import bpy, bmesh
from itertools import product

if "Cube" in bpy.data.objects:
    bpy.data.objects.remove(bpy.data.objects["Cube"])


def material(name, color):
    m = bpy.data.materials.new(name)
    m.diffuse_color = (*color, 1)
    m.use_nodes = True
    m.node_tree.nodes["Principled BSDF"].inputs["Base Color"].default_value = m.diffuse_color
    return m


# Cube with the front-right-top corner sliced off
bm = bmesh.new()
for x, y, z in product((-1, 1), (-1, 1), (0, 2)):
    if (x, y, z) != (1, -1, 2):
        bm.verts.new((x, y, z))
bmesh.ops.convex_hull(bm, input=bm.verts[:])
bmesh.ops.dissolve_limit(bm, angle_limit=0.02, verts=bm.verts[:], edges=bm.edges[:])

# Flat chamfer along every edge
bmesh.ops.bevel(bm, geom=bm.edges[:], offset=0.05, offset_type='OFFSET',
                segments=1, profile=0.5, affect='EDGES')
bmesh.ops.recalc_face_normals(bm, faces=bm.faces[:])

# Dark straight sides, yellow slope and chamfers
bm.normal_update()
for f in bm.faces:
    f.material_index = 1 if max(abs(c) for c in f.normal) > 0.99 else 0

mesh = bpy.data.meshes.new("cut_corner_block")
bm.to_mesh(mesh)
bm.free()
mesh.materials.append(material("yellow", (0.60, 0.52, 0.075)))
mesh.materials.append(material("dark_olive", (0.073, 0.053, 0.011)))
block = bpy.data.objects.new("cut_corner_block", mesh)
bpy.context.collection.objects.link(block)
+++
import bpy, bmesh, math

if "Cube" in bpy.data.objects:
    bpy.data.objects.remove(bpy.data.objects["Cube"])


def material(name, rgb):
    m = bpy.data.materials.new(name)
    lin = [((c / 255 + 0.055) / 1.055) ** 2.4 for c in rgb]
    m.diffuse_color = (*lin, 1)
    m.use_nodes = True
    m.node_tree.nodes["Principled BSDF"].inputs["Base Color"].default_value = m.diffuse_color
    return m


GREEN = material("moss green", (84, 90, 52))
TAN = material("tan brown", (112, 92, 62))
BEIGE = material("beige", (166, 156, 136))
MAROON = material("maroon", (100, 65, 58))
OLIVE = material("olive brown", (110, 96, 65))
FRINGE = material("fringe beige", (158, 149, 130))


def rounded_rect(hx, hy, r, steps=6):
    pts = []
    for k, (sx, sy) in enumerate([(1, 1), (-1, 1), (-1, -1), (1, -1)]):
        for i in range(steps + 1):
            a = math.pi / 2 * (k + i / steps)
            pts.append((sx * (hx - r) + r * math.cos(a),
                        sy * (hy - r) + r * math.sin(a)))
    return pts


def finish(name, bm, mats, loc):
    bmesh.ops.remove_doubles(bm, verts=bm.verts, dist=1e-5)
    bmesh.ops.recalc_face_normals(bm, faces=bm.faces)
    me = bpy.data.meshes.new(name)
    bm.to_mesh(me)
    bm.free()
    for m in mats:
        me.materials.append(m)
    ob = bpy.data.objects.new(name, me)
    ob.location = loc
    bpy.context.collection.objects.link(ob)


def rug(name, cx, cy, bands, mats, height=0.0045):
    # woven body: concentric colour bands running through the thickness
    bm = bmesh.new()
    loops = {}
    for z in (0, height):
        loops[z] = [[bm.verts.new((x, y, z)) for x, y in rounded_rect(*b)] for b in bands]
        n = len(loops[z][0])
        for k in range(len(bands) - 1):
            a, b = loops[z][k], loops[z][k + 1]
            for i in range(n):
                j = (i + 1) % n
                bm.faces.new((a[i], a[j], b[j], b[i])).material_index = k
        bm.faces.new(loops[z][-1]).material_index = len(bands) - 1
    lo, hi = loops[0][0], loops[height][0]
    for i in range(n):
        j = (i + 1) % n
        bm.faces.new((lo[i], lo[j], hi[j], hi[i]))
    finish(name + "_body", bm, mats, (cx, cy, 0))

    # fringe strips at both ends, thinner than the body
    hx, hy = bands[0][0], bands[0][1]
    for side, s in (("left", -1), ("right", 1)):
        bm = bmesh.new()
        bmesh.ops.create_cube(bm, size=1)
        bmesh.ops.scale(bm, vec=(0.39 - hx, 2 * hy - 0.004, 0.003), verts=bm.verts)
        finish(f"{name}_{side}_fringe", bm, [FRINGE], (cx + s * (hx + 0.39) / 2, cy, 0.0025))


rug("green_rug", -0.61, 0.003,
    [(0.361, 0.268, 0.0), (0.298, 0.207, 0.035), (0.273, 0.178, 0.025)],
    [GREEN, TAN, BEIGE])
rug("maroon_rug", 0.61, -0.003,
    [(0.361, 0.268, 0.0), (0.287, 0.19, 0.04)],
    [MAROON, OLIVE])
+++
ABOUT THIS EXERCISE => Could you tally how many lines of the material above include the word "verts" and reply with only that count?

RESPONSE BOX => 6